Available data
____

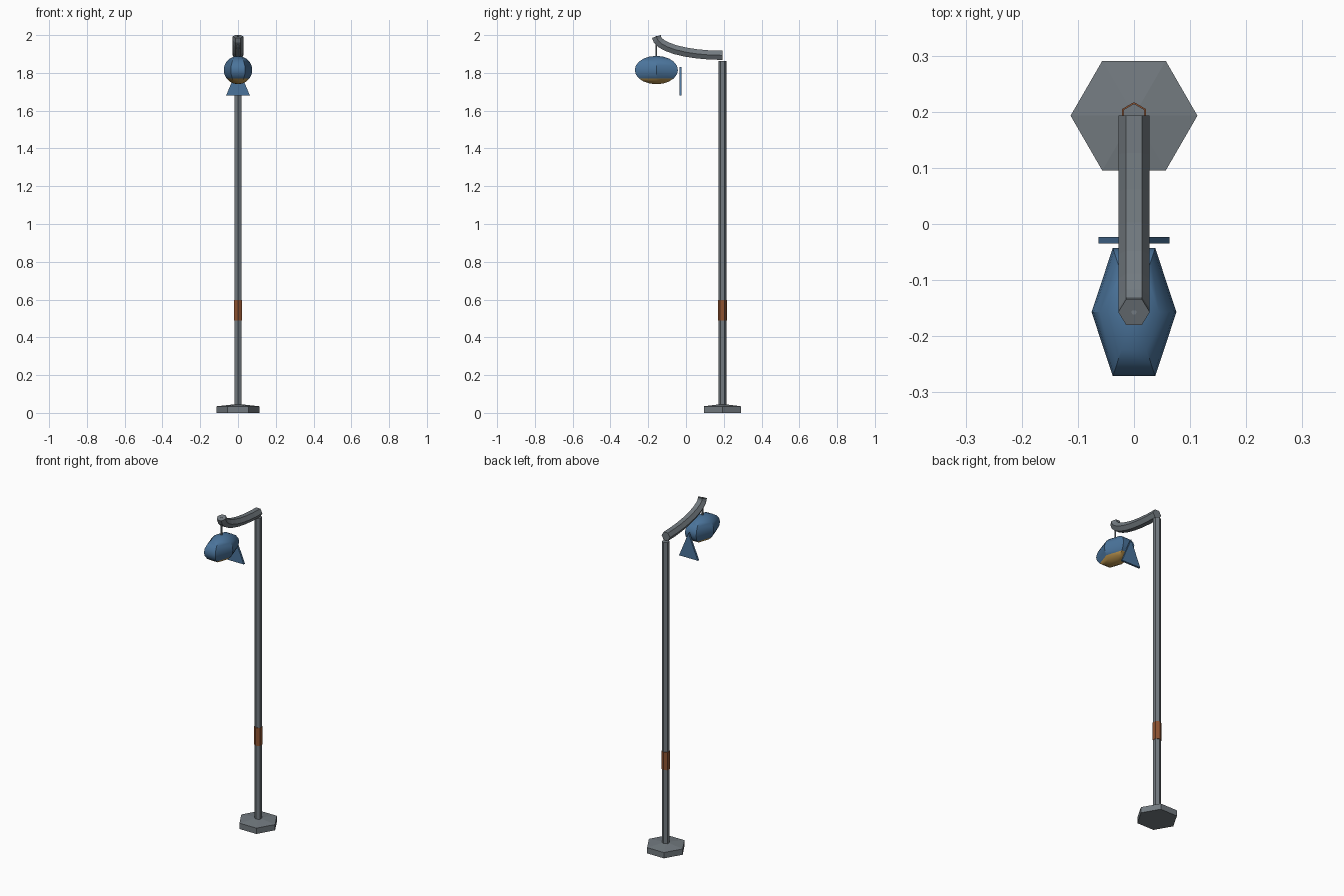
import bpy, bmesh, math
from mathutils import Vector, Matrix

if "Cube" in bpy.data.objects:
    bpy.data.objects.remove(bpy.data.objects["Cube"])

POLE_Y, LAMP_Y = 0.193, -0.157


def mat(name, rgb):
    m = bpy.data.materials.new(name)
    m.diffuse_color = (*rgb, 1)
    m.use_nodes = True
    m.node_tree.nodes["Principled BSDF"].inputs["Base Color"].default_value = m.diffuse_color
    return m


GREY = mat("grey metal", (0.17, 0.195, 0.215))
BLUE = mat("blue paint", (0.07, 0.175, 0.33))
AMBER = mat("amber glass", (0.55, 0.33, 0.085))
RUST = mat("rust brown", (0.27, 0.085, 0.03))


def finish(name, bm, *mats):
    bmesh.ops.recalc_face_normals(bm, faces=bm.faces[:])
    me = bpy.data.meshes.new(name)
    bm.to_mesh(me)
    bm.free()
    ob = bpy.data.objects.new(name, me)
    bpy.context.collection.objects.link(ob)
    for m in mats:
        me.materials.append(m)
    return ob


def loft(name, rings, material):
    """Skin a list of vertex rings and cap both ends."""
    bm = bmesh.new()
    vr = [[bm.verts.new(p) for p in r] for r in rings]
    n = len(vr[0])
    for a, b in zip(vr, vr[1:]):
        for i in range(n):
            j = (i + 1) % n
            bm.faces.new((a[i], a[j], b[j], b[i]))
    bm.faces.new(vr[0])
    bm.faces.new(vr[-1])
    return finish(name, bm, material)


def post(name, y, profile, material, turn=0.0, sides=6):
    """Upright prism from (radius, height) pairs."""
    angles = [turn + math.tau * i / sides for i in range(sides)]
    return loft(name, [[(r * math.cos(a), y + r * math.sin(a), z) for a in angles]
                       for r, z in profile], material)


# Foot, pole and band
post("base", POLE_Y, [(0.113, 0), (0.113, 0.035), (0.022, 0.045)], GREY)
post("pole", POLE_Y, [(0.0215, 0.03), (0.0215, 1.864)], GREY, math.pi / 2)
post("band", POLE_Y, [(0.0242, 0.49), (0.0242, 0.598)], RUST, math.pi / 2)

# Arm: hexagonal tube along a quarter ellipse
N = 8
path = [Vector((0, POLE_Y - 0.35 * math.sin(t), 1.993 - 0.1 * math.cos(t)))
        for t in (math.pi / 2 * i / N for i in range(N + 1))]
rings = []
for i, p in enumerate(path):
    d = Vector((0, -1, 0)) if i == 0 else (path[min(i + 1, N)] - path[i - 1]).normalized()
    up = Vector((0, -d.z, d.y)) * -1
    rings.append([p + 0.028 * (Vector((math.cos(a), 0, 0)) + up * math.sin(a))
                  for a in (math.tau * k / 6 for k in range(6))])
loft("arm", rings, GREY)

# Hanging rod
post("hanger_rod", LAMP_Y, [(0.005, 1.87), (0.005, 1.994)], GREY)

# Lamp body: six-sided ellipsoid, amber below 36 degrees south
bm = bmesh.new()
bmesh.ops.create_uvsphere(bm, u_segments=6, v_segments=10, radius=1,
                          matrix=Matrix.Rotation(math.pi / 2, 4, 'Z'))
for f in bm.faces:
    f.material_index = int(f.calc_center_median().z < -0.6)
bmesh.ops.scale(bm, vec=(0.0756, 0.132, 0.075), verts=bm.verts)
bmesh.ops.translate(bm, vec=(0, LAMP_Y, 1.815), verts=bm.verts)
body = finish("lamp_body", bm, BLUE, AMBER)
bpy.context.view_layer.objects.active = body
body.select_set(True)
bpy.ops.object.shade_smooth_by_angle(angle=math.radians(30))

# Tail fin: thin triangle
loft("tail_fin", [[(-0.063, y, 1.68), (0.063, y, 1.68), (0, y, 1.83)]
                  for y in (-0.035, -0.023)], BLUE)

____

Copy exactly the stretch of data above from the line with "me.materials.append(m)" through the line with "for i, p in", and omit all other lines.

        me.materials.append(m)
    return ob


def loft(name, rings, material):
    """Skin a list of vertex rings and cap both ends."""
    bm = bmesh.new()
    vr = [[bm.verts.new(p) for p in r] for r in rings]
    n = len(vr[0])
    for a, b in zip(vr, vr[1:]):
        for i in range(n):
            j = (i + 1) % n
            bm.faces.new((a[i], a[j], b[j], b[i]))
    bm.faces.new(vr[0])
    bm.faces.new(vr[-1])
    return finish(name, bm, material)


def post(name, y, profile, material, turn=0.0, sides=6):
    """Upright prism from (radius, height) pairs."""
    angles = [turn + math.tau * i / sides for i in range(sides)]
    return loft(name, [[(r * math.cos(a), y + r * math.sin(a), z) for a in angles]
                       for r, z in profile], material)


# Foot, pole and band
post("base", POLE_Y, [(0.113, 0), (0.113, 0.035), (0.022, 0.045)], GREY)
post("pole", POLE_Y, [(0.0215, 0.03), (0.0215, 1.864)], GREY, math.pi / 2)
post("band", POLE_Y, [(0.0242, 0.49), (0.0242, 0.598)], RUST, math.pi / 2)

# Arm: hexagonal tube along a quarter ellipse
N = 8
path = [Vector((0, POLE_Y - 0.35 * math.sin(t), 1.993 - 0.1 * math.cos(t)))
        for t in (math.pi / 2 * i / N for i in range(N + 1))]
rings = []
for i, p in enumerate(path):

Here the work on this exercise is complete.